### AIM OF THE TASK
From the line that contains "const geometry = new" to the last line of the records below, retype each line exactly; leave out everything else.

### MATERIAL SUPPLIED
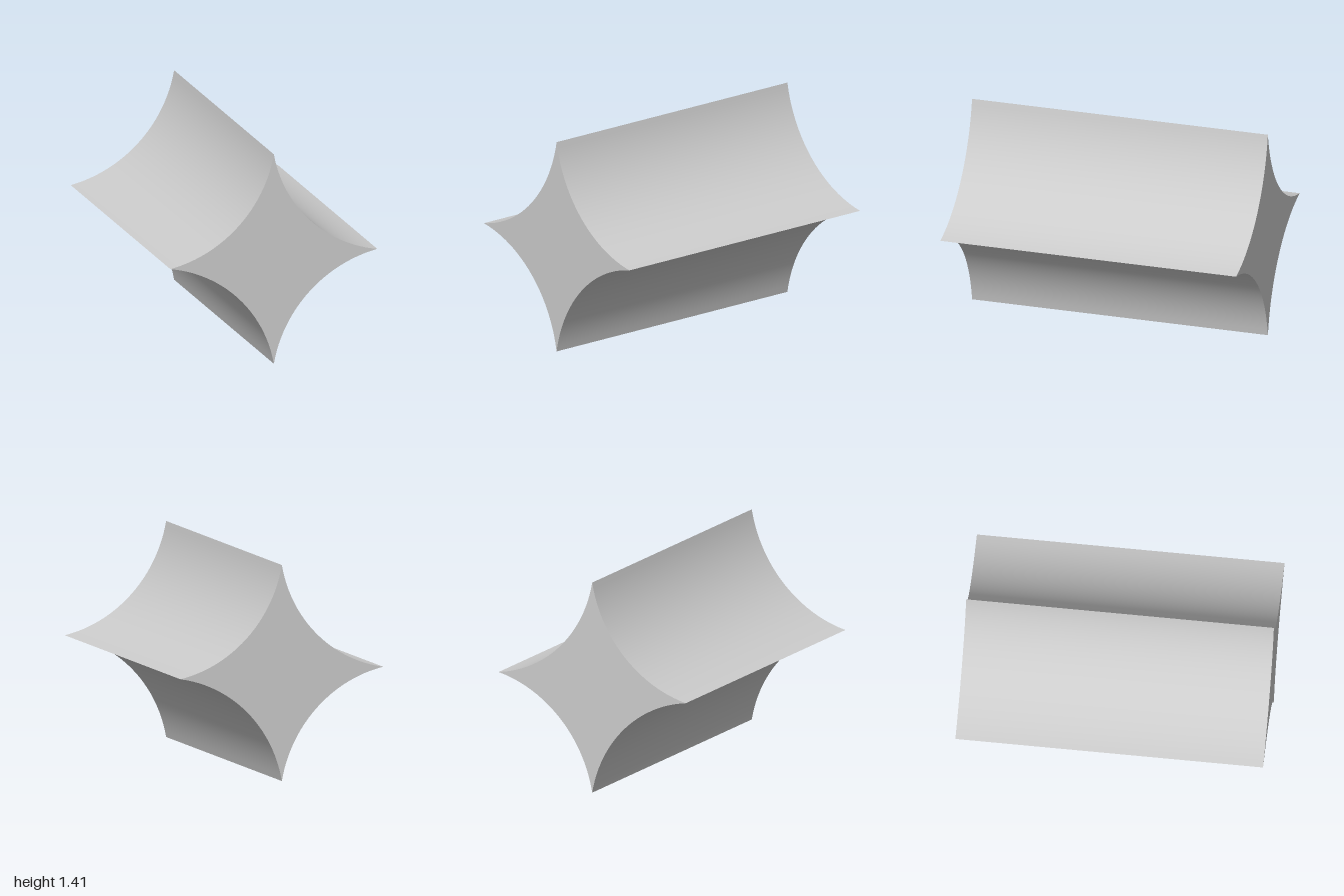
import * as THREE from 'three';
import { toCreasedNormals } from 'three/addons/utils/BufferGeometryUtils.js';

const TIP = 0.7071;   // centre to each point of the star
const ARC = 0.862;    // x and y offset of each hollow's circle centre
const LENGTH = 2;
const CENTRE_Y = 0.711;

// Four-pointed star whose sides are concave circular arcs
function starShape() {
  const radius = Math.hypot(ARC, ARC - TIP);
  const lean = Math.atan2(ARC - TIP, ARC);
  const shape = new THREE.Shape();
  shape.moveTo(TIP, 0);
  for (let i = 0; i < 4; i++) {
    const turn = i * Math.PI / 2;
    const cx = ARC * (Math.cos(turn) - Math.sin(turn));
    const cy = ARC * (Math.sin(turn) + Math.cos(turn));
    shape.absarc(cx, cy, radius, turn + 1.5 * Math.PI - lean, turn + Math.PI + lean, true);
  }
  return shape;
}

export function createModel() {
  const group = new THREE.Group();
  group.name = 'starPrism';

  // Prism running along z, with smooth hollows and sharp ridges
  const geometry = new THREE.ExtrudeGeometry(starShape(), {
    depth: LENGTH, bevelEnabled: false, curveSegments: 12,
  });
  geometry.translate(0, CENTRE_Y, -LENGTH / 2);

  const body = new THREE.Mesh(
    toCreasedNormals(geometry, Math.PI / 6),
    new THREE.MeshStandardMaterial({ color: 0xcccccc }),
  );
  body.name = 'prismBody';
  group.add(body);
  return group;
}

### RESULT OF THIS EXERCISE
  const geometry = new THREE.ExtrudeGeometry(starShape(), {
    depth: LENGTH, bevelEnabled: false, curveSegments: 12,
  });
  geometry.translate(0, CENTRE_Y, -LENGTH / 2);

  const body = new THREE.Mesh(
    toCreasedNormals(geometry, Math.PI / 6),
    new THREE.MeshStandardMaterial({ color: 0xcccccc }),
  );
  body.name = 'prismBody';
  group.add(body);
  return group;
}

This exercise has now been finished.